» TASK GOAL
Your task is to filter the data below down to the lines holding "return".
________________________
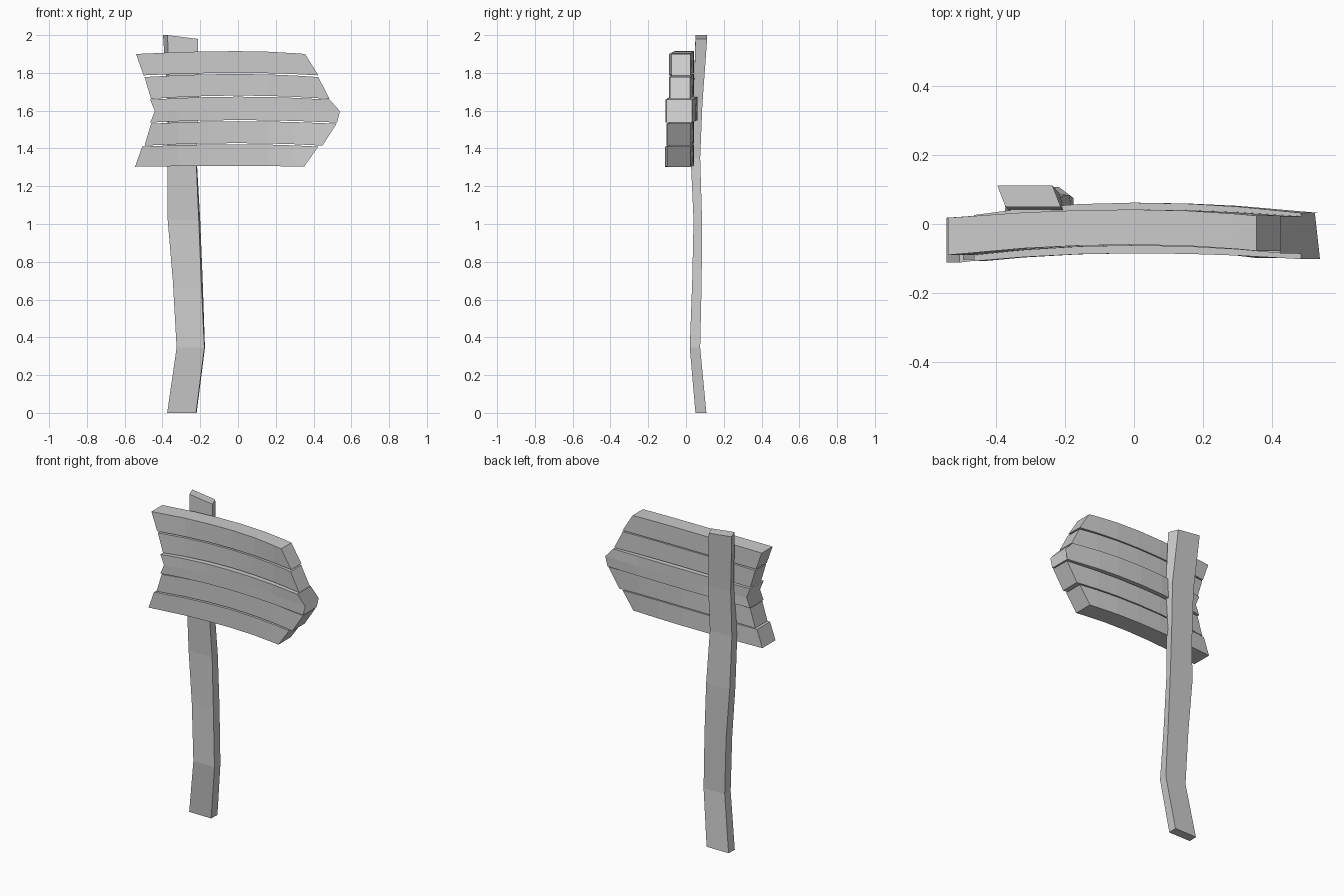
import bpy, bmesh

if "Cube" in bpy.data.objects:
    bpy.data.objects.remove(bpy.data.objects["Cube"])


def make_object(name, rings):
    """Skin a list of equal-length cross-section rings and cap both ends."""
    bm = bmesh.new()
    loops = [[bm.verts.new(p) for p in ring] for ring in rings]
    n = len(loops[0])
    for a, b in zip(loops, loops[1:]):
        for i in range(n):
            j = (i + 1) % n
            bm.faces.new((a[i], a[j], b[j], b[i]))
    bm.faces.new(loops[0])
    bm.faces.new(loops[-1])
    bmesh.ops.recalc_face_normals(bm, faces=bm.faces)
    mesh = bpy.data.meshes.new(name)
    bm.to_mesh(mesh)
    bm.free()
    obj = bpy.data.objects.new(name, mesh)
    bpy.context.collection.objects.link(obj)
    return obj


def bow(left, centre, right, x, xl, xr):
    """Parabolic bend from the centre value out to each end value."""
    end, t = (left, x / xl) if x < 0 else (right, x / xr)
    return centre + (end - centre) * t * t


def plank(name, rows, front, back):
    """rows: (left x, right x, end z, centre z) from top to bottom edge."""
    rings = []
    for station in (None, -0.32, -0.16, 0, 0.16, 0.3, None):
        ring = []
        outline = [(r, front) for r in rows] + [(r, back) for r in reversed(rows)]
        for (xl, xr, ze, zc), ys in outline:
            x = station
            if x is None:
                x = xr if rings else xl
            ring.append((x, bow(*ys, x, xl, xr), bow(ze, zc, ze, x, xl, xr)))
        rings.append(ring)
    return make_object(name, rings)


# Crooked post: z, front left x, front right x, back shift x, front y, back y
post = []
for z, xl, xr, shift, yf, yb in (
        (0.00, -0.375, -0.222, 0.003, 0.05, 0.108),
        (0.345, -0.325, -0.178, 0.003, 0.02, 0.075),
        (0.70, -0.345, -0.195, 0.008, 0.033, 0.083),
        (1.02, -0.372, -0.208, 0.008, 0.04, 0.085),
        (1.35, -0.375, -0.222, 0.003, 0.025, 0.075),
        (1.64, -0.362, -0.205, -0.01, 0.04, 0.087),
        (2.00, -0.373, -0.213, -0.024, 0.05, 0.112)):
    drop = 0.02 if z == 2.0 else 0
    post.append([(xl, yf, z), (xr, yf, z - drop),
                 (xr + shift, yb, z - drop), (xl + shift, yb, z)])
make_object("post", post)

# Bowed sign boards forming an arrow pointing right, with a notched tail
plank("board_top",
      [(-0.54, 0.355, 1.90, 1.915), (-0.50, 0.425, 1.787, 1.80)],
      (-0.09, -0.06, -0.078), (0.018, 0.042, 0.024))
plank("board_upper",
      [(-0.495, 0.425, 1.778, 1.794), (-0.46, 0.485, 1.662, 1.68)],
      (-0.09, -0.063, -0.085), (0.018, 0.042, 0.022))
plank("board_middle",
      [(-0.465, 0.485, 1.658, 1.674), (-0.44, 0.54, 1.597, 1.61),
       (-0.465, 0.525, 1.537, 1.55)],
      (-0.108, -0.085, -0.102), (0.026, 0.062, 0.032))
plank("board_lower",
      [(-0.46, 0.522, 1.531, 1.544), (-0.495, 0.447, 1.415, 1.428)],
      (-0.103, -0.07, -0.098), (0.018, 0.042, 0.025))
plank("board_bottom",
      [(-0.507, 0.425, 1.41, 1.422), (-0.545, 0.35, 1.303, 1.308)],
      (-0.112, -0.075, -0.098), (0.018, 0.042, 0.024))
________________________
» RESPONSE FOR THIS EXERCISE
    return obj
    return centre + (end - centre) * t * t
    return make_object(name, rings)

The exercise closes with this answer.